The fallen stones of this unusual monument were restored in 1921 after emerging from the smoke and ashes of heather-burning. The four concentric rings of small, dark stones may have surrounded a central barrow or cairn, the inner ring acting as a retaining kerb, or the outer ring may have been the kerb to a much larger mound which covered the stones. Bronze Age burial monuments come in many shapes and sizes, so it is just possible that Yellowmead was a platform cairn: a low pavement with projecting/protruding concentric rings and an open centre. The inner space is 6m (20ft) across bounded by closely-set stones, the outer ring some 20m with larger, more widely spaced uprights. Other stones outside the circles suggest that several stone rows led up to the circles from the Yellowmead Burn. This presumed Beaker burial monument is often described as ‘unique’ or ‘unparalleled’ on Dartmoor but a similar arrangement, albeit on a less grand scale, can be seen at Shovel Down where two double rows converge at a cairn-circle with four concentric rings. This rather sombre photograph was taken in October 1987: after a Dartmoor day of unremitting rain the evening was spent drying out clothes and equipment in a welcome B&B.
Click to a larger version of Brenig Platform Cairn, Denbighshire: photo © Mick Sharp

Brenig Platform Cairn, Denbighshire: photo © Mick Sharp
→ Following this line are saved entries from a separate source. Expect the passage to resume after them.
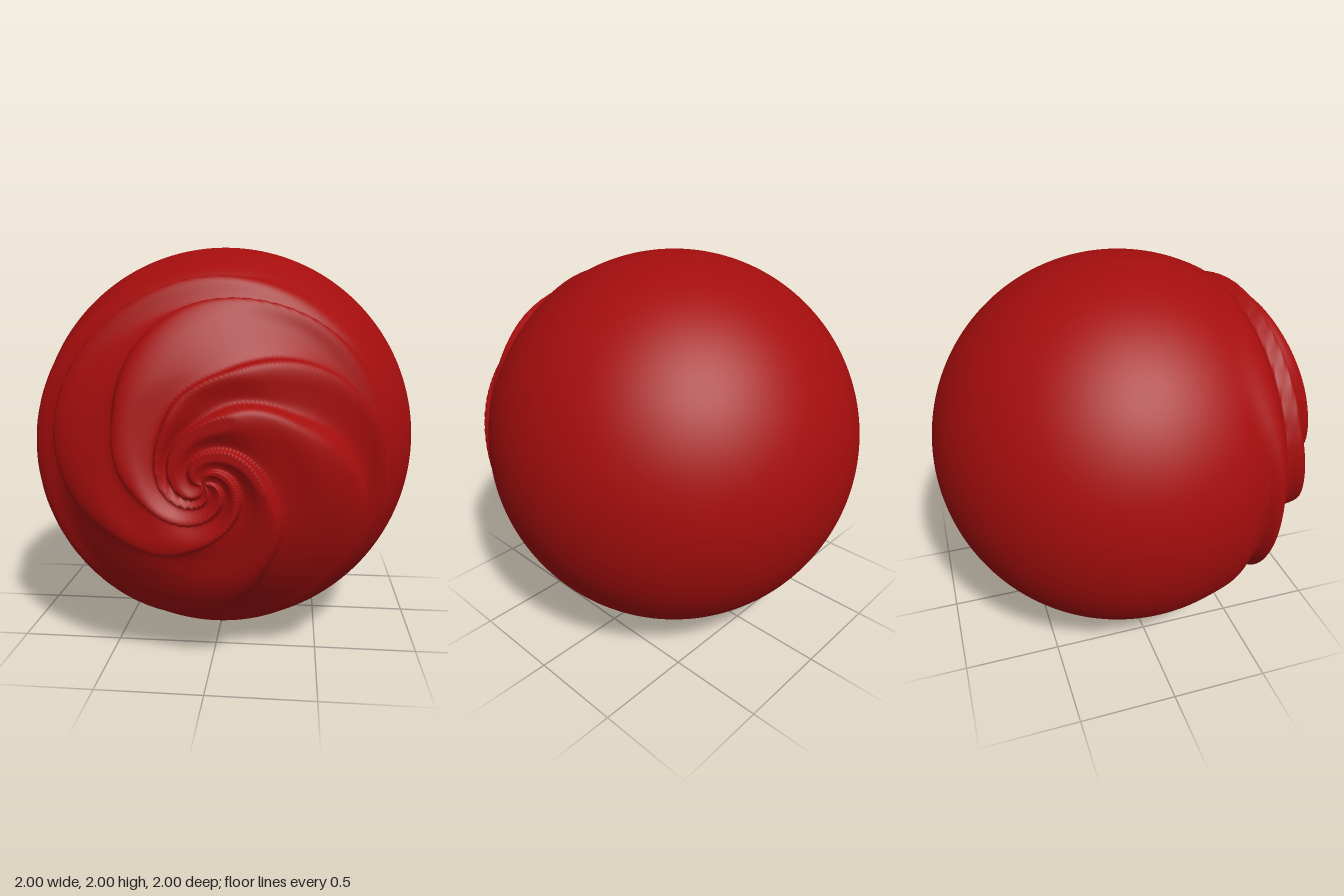
import * as THREE from 'three';
import { mergeVertices } from 'three/addons/utils/BufferGeometryUtils.js';

// Swirl twist: [distance from the swirl centre, angle of an arm in degrees]
const TWIST = [[0, 250], [0.07, 200], [0.15, 130], [0.25, 60], [0.38, 22], [0.46, 0], [0.5, -8],
  [0.68, -38], [0.75, -57], [0.82, -100], [0.9, -150], [1.1, -190]];
// Angles of the five folds, in degrees
const ARMS = [44, 86, 156, 226, 313];
// Cross-section of one fold: [position across it, height]
const FOLD = [[0, -0.022], [0.15, -0.02], [0.4, 0.0], [0.62, 0.024], [0.78, 0.036], [0.87, 0.033], [0.94, 0.008], [1, -0.022]];

const { smoothstep, lerp, radToDeg, degToRad } = THREE.MathUtils;

// Smooth interpolation through a short table (Hermite with averaged slopes)
function sample(table, x) {
  const last = table.length - 1;
  let i = 0;
  while (i < last - 1 && x > table[i + 1][0]) i++;
  const slope = (k) => {
    const a = table[Math.max(k - 1, 0)], b = table[Math.min(k + 1, last)];
    return (b[1] - a[1]) / (b[0] - a[0]);
  };
  const [x0, y0] = table[i], [x1, y1] = table[i + 1];
  const h = x1 - x0, t = Math.min((x - x0) / h, 1), t2 = t * t, t3 = t2 * t;
  return (2 * t3 - 3 * t2 + 1) * y0 + (t3 - 2 * t2 + t) * h * slope(i)
    + (3 * t2 - 2 * t3) * y1 + (t3 - t2) * h * slope(i + 1);
}

// Height of the swirl relief at a point of the unit sphere
function relief(x, y, z) {
  if (z < 0) return 0;
  const dy = y + 0.05;
  const r = Math.hypot(x, dy);
  const angle = Math.atan2(dy, x);
  const rim = 0.89 + 0.07 * Math.cos(angle - degToRad(150));
  const fade = 1 - smoothstep(r, rim - 0.1, rim + 0.02);
  if (fade === 0) return 0;

  // Find the fold this point lies in and how far across it
  let u = radToDeg(angle) - sample(TWIST, r);
  u = (((u - ARMS[0]) % 360) + 360) % 360 + ARMS[0];
  let i = ARMS.length - 1;
  while (ARMS[i] > u) i--;
  const end = i + 1 < ARMS.length ? ARMS[i + 1] : ARMS[0] + 360;
  const t = (u - ARMS[i]) / (end - ARMS[i]);

  const strength = lerp(0.1, 1, smoothstep(r, 0, 0.22));
  const dimple = -0.012 * (1 - smoothstep(r, 0, 0.15));
  return fade * (strength * sample(FOLD, t) + dimple);
}

export function createModel() {
  const red = new THREE.MeshStandardMaterial({ color: 0xa50d0d });
  red.name = 'deepRed';

  // Ball with its pole at the front and its rings closer together there
  const sphere = new THREE.SphereGeometry(1, 256, 240);
  const uv = sphere.attributes.uv, pos = sphere.attributes.position;
  for (let i = 0; i < pos.count; i++) {
    const v = 1 - uv.getY(i);
    const theta = Math.PI * Math.pow(v, 1.25);
    const phi = uv.getX(i) * Math.PI * 2;
    const s = Math.sin(theta);
    const x = -Math.cos(phi) * s, y = -Math.sin(phi) * s, z = Math.cos(theta);
    const d = 1 + relief(x, y, z);
    pos.setXYZ(i, x * d, y * d, Math.min(z * d, 1));
  }
  sphere.deleteAttribute('uv');
  sphere.deleteAttribute('normal');
  const geometry = mergeVertices(sphere, 1e-5);
  geometry.computeVertexNormals();

  const ball = new THREE.Mesh(geometry, red);
  ball.name = 'swirledBall';
  ball.position.y = 1;

  const model = new THREE.Group();
  model.name = 'swirlBall';
  model.add(ball);
  return model;
}
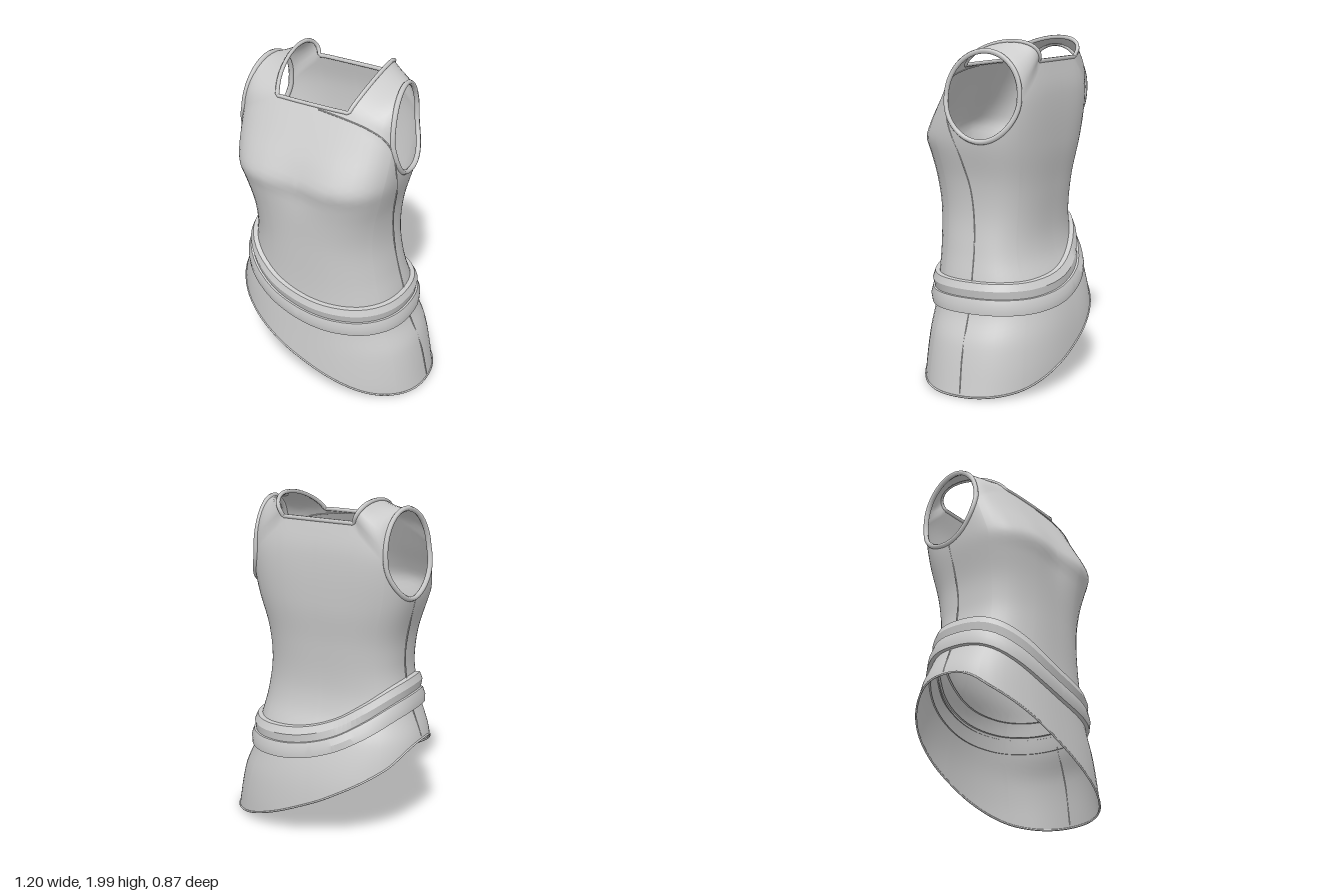
import * as THREE from 'three';
import { mergeVertices, mergeGeometries, toCreasedNormals } from 'three/addons/utils/BufferGeometryUtils.js';

const lerp = THREE.MathUtils.lerp;
const CX = -0.07; // torso axis

// Smooth curve through [y, value] knots, clamped at both ends
function knots(k) {
  const slope = (i) => {
    const a = k[Math.max(i - 1, 0)], b = k[Math.min(i + 1, k.length - 1)];
    return (b[1] - a[1]) / (b[0] - a[0]);
  };
  return (y) => {
    if (y <= k[0][0]) return k[0][1];
    if (y >= k[k.length - 1][0]) return k[k.length - 1][1];
    let i = 0;
    while (y > k[i + 1][0]) i++;
    const d = k[i + 1][0] - k[i][0], t = (y - k[i][0]) / d, u = 1 - t;
    return u * u * (1 + 2 * t) * k[i][1] + t * t * (3 - 2 * t) * k[i + 1][1]
      + d * t * u * (u * slope(i) - t * slope(i + 1));
  };
}

// Silhouettes by height
const leftX = knots([[0, 0.595], [0.3, 0.53], [0.46, 0.46], [0.65, 0.42], [0.8, 0.385], [1, 0.355], [1.2, 0.365], [1.45, 0.42], [1.7, 0.43], [1.9, 0.41]]);
const rightX = knots([[0.4, -0.61], [0.6, -0.595], [0.8, -0.52], [0.95, -0.485], [1.05, -0.478], [1.2, -0.49], [1.45, -0.55], [1.7, -0.56], [1.9, -0.54]]);
const frontZ = knots([[0, 0.43], [0.1, 0.432], [0.45, 0.405], [0.7, 0.388], [1, 0.39], [1.2, 0.4], [1.34, 0.417], [1.43, 0.435], [1.5, 0.405], [1.65, 0.315], [1.85, 0.2]]);
const backZ = knots([[0, -0.43], [0.18, -0.432], [0.4, -0.41], [0.62, -0.35], [0.75, -0.29], [0.9, -0.265], [1.15, -0.28], [1.4, -0.31], [1.7, -0.315], [1.9, -0.28]]);
const frontN = knots([[0, 2.3], [1, 2.5], [1.43, 3.3], [1.85, 3]]);
const backN = knots([[0, 2.3], [1, 2.6], [1.4, 3], [1.7, 4]]);
// Slanted lines by x
const hemY = knots([[-0.6, 0.6], [-0.5, 0.48], [-0.2, 0.3], [0, 0.205], [0.2, 0.12], [0.4, 0.05], [0.6, 0.012]]);
const beltY = knots([[-0.54, 0.88], [-0.48, 0.84], [-0.35, 0.74], [-0.2, 0.65], [0, 0.585], [0.25, 0.555], [0.45, 0.552]]);

// Point on the garment: side (+1 left, -1 right), angle from front (0) to back (PI), height
function skin(side, a, y, out = 0) {
  const c = Math.cos(a), s = Math.sin(a);
  const n = lerp(frontN(y), backN(y), (1 - c) / 2);
  const r = 1 / Math.pow(Math.abs(c) ** n + Math.abs(s) ** n, 1 / n);
  const w = side > 0 ? leftX(y) - CX : CX - rightX(y);
  const dip = c > 0 ? 0.025 * Math.exp(-((a / 0.3) ** 2) - ((y - 1.42) / 0.14) ** 2) : 0;
  const d = c > 0 ? frontZ(y) - dip : -backZ(y);
  return new THREE.Vector3(CX + side * (w * r + out) * s, y, (d * r + out) * c);
}

function bisect(inside, lo, hi) {
  for (let i = 0; i < 40; i++) {
    const m = (lo + hi) / 2;
    if (inside(m)) hi = m; else lo = m;
  }
  return hi;
}

// Height where a column meets a slanted line
function lineHeight(line, side, a, y) {
  for (let i = 0; i < 12; i++) y = lerp(y, line(skin(side, a, y).x), 0.6);
  return y;
}

// Surface from a table of points; columns run front to back, rows upward
function grid(cols, flip) {
  const h = cols[0].length, index = [];
  for (let i = 0; i < cols.length - 1; i++) for (let j = 0; j < h - 1; j++) {
    const a = i * h + j, b = a + h, c = b + 1, d = a + 1;
    index.push(...(flip ? [a, c, b, a, d, c] : [a, b, c, a, c, d]));
  }
  const g = new THREE.BufferGeometry().setFromPoints(cols.flat());
  g.setIndex(index);
  return g;
}

const NECK_F = 1.84, NECK_B = 1.88, ARM_Y = 1.69, ARM_F = 0.17, ARM_B = -0.265, ARM_H = 0.25;
const steps = (n) => Array.from({ length: n + 1 }, (_, i) => i / n);

// One half of the garment, with its edge lines
function half(side) {
  const across = (a, y) => Math.abs(skin(side, a, y).x - CX);
  const neckF = bisect((a) => across(a, NECK_F) > 0.22, 0, 1.5);
  const armF = bisect((a) => skin(side, a, ARM_Y).z < ARM_F, 0, 1.6);
  const armB = bisect((a) => skin(side, a, ARM_Y).z < ARM_B, 1.5, 3.1);
  const neckB = bisect((a) => across(a, NECK_B) < 0.22, 1.7, Math.PI);
  const zc = (ARM_F + ARM_B) / 2, zw = (ARM_F - ARM_B) / 2;
  const armHeight = (a) => bisect((y) => {
    const z = skin(side, a, y).z;
    return ((z - zc) / zw) ** 2 + ((y - ARM_Y) / ARM_H) ** 2 < 1;
  }, 1.3, ARM_Y);

  // Columns [angle, top height]: neck, strap, armhole, strap, neck
  const neck1 = steps(9).map((t) => [t * neckF, NECK_F]);
  const strap1 = steps(6).map((t) => [lerp(neckF, armF, t), lerp(NECK_F, ARM_Y, t)]);
  const arm = steps(20).map((t) => {
    const a = lerp(armF, armB, (1 - Math.cos(t * Math.PI)) / 2);
    return [a, t === 0 || t === 1 ? ARM_Y : armHeight(a)];
  });
  const strap2 = steps(6).map((t) => [lerp(armB, neckB, t), lerp(ARM_Y, NECK_B, t)]);
  const neck2 = steps(9).map((t) => [lerp(neckB, Math.PI, t), NECK_B]);
  const columns = [...neck1, ...strap1.slice(1), ...arm.slice(1), ...strap2.slice(1), ...neck2.slice(1)];
  const top = ([a, y]) => skin(side, a, y);

  const body = columns.map(([a, y1]) => {
    const y0 = lineHeight(hemY, side, a, 0.3);
    return steps(44).map((t) => skin(side, a, lerp(y0, y1, t)));
  });

  // Shoulder strap arching from front to back
  const strap = strap1.map((f, i) => {
    const p = top(f), q = top(strap2[6 - i]), s = i / 6;
    return steps(16).map((t) => {
      const up = Math.sin(t * Math.PI);
      const v = p.clone().lerp(q, (1 - Math.cos(t * Math.PI)) / 2);
      v.x += side * lerp(0.06, -0.015, s) * up;
      v.y += lerp(0.128, ARM_H, s ** 1.5) * up;
      v.z += lerp(-0.08, -0.01, s) * up;
      return v;
    });
  });
  const flip = side < 0;
  return {
    angles: columns.map((c) => c[0]),
    surfaces: [grid(body, flip), grid(strap, flip)],
    hem: body.map((c) => c[0]),
    armhole: [...arm.map(top), ...strap[6].slice(1, -1).reverse()],
    neck: [...neck1.map(top), ...strap[0].slice(1, -1), ...neck2.map(top)],
  };
}

export function createModel() {
  const group = new THREE.Group();
  const material = new THREE.MeshStandardMaterial({ color: 0xcccccc, side: THREE.DoubleSide });
  const add = (name, geometry) => {
    const mesh = new THREE.Mesh(geometry, material);
    mesh.name = name;
    group.add(mesh);
  };
  const tube = (name, points, radius, closed) => add(name, new THREE.TubeGeometry(
    new THREE.CatmullRomCurve3(points, closed, 'centripetal'), closed ? 140 : 60, radius, 6, closed));

  const L = half(1), R = half(-1);
  const ring = (key) => [...L[key], ...R[key].slice(1, -1).reverse()];

  // Sleeveless body with straps
  const body = mergeVertices(mergeGeometries([...L.surfaces, ...R.surfaces]), 1e-4);
  body.computeVertexNormals();
  add('topBody', body);

  // Bound edges
  tube('neckTrim', ring('neck'), 0.012, true);
  tube('hemTrim', ring('hem'), 0.006, true);
  tube('leftArmholeTrim', L.armhole, 0.015, true);
  tube('rightArmholeTrim', R.armhole, 0.015, true);

  // Slanted belt of two ridged bands: [height from middle, distance out]
  const bands = {
    upperBeltBand: [[0.095, -0.01], [0.09, 0.026], [0.05, 0.036], [0, 0.018], [-0.01, -0.01]],
    lowerBeltBand: [[0.01, -0.01], [0.002, 0.03], [-0.04, 0.036], [-0.085, 0.022], [-0.09, -0.01]],
  };
  for (const [name, profile] of Object.entries(bands)) {
    const halves = [[1, L], [-1, R]].map(([side, h]) => grid(h.angles.map((a) => {
      const y = lineHeight(beltY, side, a, 0.65);
      return profile.map(([dy, out]) => skin(side, a, y + dy, out)).reverse();
    }), side < 0));
    add(name, toCreasedNormals(mergeVertices(mergeGeometries(halves), 1e-4), 0.5));
  }

  // Seams: curved front panel edge, side seams above and below the belt
  const seam = (name, side, path) => tube(name, path.map(([deg, y]) => skin(side, deg * Math.PI / 180, y)), 0.004, false);
  seam('frontPanelSeam', 1, [[90, 0.62], [88, 0.9], [84, 1.15], [78, 1.35], [69, 1.52], [60, 1.65], [50, 1.73], [38, 1.78], [22, 1.81], [5, 1.825]]);
  seam('rightSideSeam', -1, [[90, 0.9], [90, 1.1], [92, 1.3], [94, 1.44]]);
  seam('leftSkirtSeam', 1, [[90, 0.48], [91, 0.25], [92, 0.03]]);
  seam('rightSkirtSeam', -1, [[90, 0.8], [90, 0.7], [90, 0.61]]);
  return group;
}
Two small valleys were flooded in the early 1970s to make Llyn Brenig reservoir. Frances Lynch, along with other archaeologists and volunteers, was able to examine over 50 sites in the area, some of which were reconstructed to create an archaeological trail. This Bronze Age platform cairn was first built to cover the burial of an adult and child within a domestic occupation surface. Their cremated bones were placed in an urn beneath a large stone in the southern (far) side of the cairn. At this stage the centre was open, the ring-cairn’s inner edge retained by small upright stones. A second cremation burial was made in the open area, at the centre of which stood a large timber - flagpole, maypole, totem pole? The centre was then filled in to produce a flat platform hiding the upright stones, and a deposit of charcoal was placed in an urn in a pit under a small, semicircular cairn built onto the NE (near) edge of the platform. Although the reconstructed surface is rather uneven, this raised floor with a central post-hole lends itself to the idea of circular movement. Sir Cyril Fox found broad, circular bands of well-trodden ground within some of the burial monuments described in his 1959 book “Life and Death in the Bronze Age”. He was persuaded by the evidence that a type of circle dance formed part of the cremation rituals along with sacred fires and the scattering of charcoal: feet repeatedly passed over newly-filled graves and ‘clouds of charcoal-dust enveloped the performers’.

Follow me on: Facebook Jean Williamson.